Firstly, you need to decide the key elements for the role you are recruiting for. This will also be apparent before interviewing candidates, but more of that next week! Make a list of what is key and in order of importance. What can you be flexible on and what is an absolute must have? If documentation and written communication is not essential for the role, then it’s probably best to spend a bit more time reading through the CV. Good candidates don’t always know how to best format their CV or what to include. This is always very subjective, besides, has anyone ever seen the perfect CV? If they will be communicating heavily through written methods and compiling documentation, then the first thing to do is see how they have formatted their CV. Can you see them creating documentation for customers and other stakeholders? If their CV is awful, probably not.

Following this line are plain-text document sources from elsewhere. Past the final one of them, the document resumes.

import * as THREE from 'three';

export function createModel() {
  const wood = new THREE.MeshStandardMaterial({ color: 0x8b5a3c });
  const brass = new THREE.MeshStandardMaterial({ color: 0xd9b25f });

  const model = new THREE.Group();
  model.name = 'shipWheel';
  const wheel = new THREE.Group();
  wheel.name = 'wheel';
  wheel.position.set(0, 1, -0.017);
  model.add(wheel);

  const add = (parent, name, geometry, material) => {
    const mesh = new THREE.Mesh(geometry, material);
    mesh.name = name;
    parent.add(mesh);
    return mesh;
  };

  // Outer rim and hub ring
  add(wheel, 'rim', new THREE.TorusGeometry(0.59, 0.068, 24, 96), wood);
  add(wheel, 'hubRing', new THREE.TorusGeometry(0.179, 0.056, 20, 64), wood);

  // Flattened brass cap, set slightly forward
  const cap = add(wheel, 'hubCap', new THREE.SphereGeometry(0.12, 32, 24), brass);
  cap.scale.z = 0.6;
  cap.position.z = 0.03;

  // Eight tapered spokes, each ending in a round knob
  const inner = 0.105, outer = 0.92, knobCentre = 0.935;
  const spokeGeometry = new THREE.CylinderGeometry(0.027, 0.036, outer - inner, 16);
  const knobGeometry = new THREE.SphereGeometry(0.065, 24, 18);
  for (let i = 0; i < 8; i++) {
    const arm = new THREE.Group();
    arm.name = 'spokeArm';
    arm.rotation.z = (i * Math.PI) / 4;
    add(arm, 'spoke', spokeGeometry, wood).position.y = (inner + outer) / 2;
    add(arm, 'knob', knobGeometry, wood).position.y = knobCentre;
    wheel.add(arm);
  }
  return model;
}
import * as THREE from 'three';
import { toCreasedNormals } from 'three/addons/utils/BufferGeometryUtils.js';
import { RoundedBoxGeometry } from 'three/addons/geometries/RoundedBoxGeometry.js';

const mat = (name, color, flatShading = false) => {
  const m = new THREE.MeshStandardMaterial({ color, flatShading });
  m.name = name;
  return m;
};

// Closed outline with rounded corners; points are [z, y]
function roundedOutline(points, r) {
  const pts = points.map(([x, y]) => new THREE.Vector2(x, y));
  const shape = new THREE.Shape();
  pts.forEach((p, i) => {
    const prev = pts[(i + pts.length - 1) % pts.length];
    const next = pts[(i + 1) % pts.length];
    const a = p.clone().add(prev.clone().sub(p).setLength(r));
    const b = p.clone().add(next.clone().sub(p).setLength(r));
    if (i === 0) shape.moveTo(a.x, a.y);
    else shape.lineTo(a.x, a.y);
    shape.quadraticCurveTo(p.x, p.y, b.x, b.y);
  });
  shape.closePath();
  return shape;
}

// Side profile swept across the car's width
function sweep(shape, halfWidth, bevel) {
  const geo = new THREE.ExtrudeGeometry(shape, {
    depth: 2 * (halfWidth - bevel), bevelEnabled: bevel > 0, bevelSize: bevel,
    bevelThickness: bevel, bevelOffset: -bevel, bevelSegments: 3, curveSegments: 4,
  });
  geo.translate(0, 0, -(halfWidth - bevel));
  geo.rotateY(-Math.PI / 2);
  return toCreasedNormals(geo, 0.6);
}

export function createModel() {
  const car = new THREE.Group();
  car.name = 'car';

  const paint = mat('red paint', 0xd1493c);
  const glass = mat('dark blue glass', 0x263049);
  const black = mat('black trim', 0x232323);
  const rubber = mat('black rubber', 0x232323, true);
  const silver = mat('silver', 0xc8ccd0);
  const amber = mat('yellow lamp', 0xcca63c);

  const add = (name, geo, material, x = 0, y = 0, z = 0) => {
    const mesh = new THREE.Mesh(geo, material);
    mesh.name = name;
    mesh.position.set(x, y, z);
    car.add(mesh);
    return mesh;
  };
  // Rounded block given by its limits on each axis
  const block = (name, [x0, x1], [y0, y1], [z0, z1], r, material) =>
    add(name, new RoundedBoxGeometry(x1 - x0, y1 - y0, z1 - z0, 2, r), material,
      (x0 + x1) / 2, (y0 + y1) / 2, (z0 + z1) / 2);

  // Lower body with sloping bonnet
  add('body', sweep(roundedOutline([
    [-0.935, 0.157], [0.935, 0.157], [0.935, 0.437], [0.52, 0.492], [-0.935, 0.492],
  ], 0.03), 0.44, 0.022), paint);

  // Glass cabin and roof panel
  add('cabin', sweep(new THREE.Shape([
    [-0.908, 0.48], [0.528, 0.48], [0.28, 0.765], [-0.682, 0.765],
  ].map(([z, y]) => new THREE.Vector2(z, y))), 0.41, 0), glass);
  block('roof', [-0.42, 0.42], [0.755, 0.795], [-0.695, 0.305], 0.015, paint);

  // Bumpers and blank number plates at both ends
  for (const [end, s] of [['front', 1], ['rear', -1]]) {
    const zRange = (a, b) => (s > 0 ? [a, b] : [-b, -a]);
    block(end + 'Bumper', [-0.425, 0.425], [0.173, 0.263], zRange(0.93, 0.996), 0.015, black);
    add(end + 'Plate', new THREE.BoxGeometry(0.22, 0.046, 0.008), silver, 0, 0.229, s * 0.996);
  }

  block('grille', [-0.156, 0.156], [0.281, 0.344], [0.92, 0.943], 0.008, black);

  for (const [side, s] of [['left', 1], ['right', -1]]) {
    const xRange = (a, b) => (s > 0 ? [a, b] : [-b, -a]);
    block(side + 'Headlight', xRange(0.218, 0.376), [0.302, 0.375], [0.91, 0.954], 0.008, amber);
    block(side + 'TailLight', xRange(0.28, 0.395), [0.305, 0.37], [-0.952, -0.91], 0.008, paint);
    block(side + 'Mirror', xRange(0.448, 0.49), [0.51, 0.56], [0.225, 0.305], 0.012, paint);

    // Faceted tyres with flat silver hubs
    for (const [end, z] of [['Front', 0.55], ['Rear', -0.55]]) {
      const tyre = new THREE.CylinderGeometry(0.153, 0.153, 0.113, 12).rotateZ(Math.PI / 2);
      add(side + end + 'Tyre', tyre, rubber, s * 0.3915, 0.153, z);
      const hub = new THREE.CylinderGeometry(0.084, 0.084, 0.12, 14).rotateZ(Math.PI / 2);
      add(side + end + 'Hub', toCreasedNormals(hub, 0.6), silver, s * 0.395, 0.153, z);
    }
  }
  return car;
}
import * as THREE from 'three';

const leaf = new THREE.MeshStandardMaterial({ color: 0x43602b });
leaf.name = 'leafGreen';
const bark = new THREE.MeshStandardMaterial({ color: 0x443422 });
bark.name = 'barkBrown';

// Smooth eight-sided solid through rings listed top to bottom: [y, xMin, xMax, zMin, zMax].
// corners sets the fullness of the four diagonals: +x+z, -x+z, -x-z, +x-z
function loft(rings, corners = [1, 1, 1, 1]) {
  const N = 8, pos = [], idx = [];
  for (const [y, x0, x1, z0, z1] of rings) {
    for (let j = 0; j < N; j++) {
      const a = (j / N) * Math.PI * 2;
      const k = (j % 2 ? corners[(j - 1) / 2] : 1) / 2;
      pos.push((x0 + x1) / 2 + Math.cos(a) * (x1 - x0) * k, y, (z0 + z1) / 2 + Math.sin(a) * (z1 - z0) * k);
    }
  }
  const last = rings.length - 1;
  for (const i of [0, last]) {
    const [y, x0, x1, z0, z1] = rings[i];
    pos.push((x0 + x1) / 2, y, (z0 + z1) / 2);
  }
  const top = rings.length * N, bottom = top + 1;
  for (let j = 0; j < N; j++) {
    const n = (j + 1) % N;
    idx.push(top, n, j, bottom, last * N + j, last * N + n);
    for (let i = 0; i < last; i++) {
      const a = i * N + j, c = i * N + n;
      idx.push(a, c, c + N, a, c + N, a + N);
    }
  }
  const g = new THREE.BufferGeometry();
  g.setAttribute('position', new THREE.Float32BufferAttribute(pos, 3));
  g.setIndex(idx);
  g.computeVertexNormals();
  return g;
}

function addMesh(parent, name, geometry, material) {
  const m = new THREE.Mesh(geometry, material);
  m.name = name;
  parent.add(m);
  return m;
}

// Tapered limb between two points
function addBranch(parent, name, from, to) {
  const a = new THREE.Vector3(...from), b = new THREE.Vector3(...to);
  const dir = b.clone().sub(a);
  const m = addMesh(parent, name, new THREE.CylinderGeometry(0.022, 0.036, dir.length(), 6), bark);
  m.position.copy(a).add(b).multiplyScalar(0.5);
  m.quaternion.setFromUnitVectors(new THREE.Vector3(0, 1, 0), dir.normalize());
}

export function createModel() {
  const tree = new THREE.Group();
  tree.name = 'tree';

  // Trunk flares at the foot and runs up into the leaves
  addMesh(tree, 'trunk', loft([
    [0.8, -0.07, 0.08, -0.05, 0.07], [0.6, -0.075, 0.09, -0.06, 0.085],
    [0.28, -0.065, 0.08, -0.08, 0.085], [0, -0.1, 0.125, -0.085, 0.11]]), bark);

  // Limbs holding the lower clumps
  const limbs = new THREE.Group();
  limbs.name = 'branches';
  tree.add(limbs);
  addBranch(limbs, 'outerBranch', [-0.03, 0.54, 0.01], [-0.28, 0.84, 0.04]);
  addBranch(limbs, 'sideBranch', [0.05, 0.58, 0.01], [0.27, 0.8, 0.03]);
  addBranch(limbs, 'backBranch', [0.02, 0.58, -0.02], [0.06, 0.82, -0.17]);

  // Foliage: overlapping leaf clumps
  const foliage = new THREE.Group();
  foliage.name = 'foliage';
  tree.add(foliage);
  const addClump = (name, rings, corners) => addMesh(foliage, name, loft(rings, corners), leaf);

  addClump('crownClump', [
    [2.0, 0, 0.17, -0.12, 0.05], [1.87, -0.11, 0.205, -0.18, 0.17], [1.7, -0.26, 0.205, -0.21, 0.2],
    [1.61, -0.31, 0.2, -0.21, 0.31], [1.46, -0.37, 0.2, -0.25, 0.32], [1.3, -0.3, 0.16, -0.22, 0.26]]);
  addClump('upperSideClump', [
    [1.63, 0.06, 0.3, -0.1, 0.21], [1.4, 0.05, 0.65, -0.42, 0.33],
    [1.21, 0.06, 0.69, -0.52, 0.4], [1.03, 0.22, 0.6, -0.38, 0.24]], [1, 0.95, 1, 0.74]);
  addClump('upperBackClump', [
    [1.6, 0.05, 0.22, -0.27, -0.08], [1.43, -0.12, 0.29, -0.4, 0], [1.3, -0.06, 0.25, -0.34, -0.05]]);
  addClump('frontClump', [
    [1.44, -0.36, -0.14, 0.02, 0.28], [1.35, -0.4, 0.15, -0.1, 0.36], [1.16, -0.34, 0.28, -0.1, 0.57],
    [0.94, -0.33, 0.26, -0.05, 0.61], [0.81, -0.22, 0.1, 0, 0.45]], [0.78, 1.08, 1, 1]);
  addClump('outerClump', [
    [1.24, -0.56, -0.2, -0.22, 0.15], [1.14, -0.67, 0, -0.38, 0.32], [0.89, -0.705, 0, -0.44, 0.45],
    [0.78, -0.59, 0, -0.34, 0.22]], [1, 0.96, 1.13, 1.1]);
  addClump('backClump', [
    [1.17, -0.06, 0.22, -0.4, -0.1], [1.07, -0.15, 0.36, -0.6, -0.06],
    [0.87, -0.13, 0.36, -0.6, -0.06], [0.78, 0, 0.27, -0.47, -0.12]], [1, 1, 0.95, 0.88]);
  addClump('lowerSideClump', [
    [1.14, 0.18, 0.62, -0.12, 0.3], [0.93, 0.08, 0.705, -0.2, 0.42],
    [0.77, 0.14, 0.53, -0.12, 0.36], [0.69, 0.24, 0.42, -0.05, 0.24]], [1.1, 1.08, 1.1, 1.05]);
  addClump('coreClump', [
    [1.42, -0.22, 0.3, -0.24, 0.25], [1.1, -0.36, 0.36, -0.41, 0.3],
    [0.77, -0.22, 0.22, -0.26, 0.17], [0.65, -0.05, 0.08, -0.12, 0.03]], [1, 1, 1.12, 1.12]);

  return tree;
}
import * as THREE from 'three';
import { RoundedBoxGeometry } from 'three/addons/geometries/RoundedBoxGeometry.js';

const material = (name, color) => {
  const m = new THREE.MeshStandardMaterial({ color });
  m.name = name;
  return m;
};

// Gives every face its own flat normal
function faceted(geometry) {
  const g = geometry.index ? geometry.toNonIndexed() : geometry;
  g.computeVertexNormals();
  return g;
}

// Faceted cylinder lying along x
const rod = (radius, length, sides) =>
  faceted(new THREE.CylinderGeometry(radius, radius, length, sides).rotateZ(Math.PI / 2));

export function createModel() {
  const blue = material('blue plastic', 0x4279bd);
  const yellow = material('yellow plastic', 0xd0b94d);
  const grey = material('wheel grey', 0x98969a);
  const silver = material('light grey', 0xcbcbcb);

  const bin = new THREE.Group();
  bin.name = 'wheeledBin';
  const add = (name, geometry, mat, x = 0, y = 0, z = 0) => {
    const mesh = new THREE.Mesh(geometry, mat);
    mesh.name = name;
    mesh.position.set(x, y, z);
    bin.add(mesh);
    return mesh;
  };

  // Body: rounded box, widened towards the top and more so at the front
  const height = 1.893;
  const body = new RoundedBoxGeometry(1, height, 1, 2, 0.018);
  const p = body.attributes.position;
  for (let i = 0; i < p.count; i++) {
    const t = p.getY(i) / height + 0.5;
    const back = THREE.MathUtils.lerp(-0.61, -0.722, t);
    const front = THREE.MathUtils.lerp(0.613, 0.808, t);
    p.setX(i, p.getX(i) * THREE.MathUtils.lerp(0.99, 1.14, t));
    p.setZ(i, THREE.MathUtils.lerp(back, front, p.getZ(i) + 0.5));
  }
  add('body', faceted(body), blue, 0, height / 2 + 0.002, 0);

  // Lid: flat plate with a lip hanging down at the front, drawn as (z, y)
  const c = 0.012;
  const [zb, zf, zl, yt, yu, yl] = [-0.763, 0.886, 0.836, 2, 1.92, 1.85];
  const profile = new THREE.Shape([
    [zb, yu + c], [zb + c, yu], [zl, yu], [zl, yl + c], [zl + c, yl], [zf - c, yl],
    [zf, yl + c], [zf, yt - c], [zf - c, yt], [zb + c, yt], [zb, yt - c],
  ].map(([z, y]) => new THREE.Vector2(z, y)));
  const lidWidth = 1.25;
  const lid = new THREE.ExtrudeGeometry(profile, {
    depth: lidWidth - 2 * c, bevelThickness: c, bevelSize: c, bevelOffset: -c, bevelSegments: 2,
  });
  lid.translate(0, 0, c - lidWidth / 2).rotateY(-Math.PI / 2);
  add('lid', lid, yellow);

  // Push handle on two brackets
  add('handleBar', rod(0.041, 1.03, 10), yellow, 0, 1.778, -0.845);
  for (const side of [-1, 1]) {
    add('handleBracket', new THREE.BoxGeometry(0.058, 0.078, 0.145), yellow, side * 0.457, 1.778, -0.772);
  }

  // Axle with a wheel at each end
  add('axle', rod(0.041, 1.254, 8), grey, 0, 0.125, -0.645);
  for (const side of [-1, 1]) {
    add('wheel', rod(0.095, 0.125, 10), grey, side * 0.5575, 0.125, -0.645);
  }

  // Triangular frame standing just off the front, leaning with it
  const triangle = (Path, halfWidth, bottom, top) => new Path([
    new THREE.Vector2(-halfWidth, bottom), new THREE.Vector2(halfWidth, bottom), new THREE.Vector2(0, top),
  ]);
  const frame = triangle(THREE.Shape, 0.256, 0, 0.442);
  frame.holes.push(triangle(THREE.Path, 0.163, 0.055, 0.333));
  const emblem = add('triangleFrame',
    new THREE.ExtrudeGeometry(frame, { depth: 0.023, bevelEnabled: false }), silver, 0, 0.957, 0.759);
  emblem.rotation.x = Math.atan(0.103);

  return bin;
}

Don’t just look for keywords within the body of text. Read between the lines a little, think about the organisation the candidate has worked in. For example, what scale might their projects be? Who might they be liaising with throughout the business? Don’t make assumptions based purely on what is or isn’t detailed on their CV.
It’s also important to give the candidate the benefit of doubt in certain cases. For example, it can be hard to determine the tone they’ve written their CV in which makes it impossible to determine someone’s personality from reading a couple of pages of A4. Don’t judge a CV by its cover – give both you and the candidate the chance to see if you get on in person before discounting them straight away.
You should, hopefully, have an idea of what you are looking for in the candidates’ CVs. The best thing to do is set some time aside to review them all in one go. However long you need, 15 minutes, 30 minutes perhaps, stick to this time and make sure nobody interrupts, except to bring you coffee.
As you read through them, write a little comment at the top of each one with your thoughts and rank them so you have your favourites at the top and least favourites at the bottom. You can then highlight the top candidates more easily and take them forward to interview. But, how do you get the most out of your interview with them? For that you’ll have to wait until next week’s email….
For more advice or insight on the skills you require, please contact Sam Kirby on 01789 269 677 or at email@example.com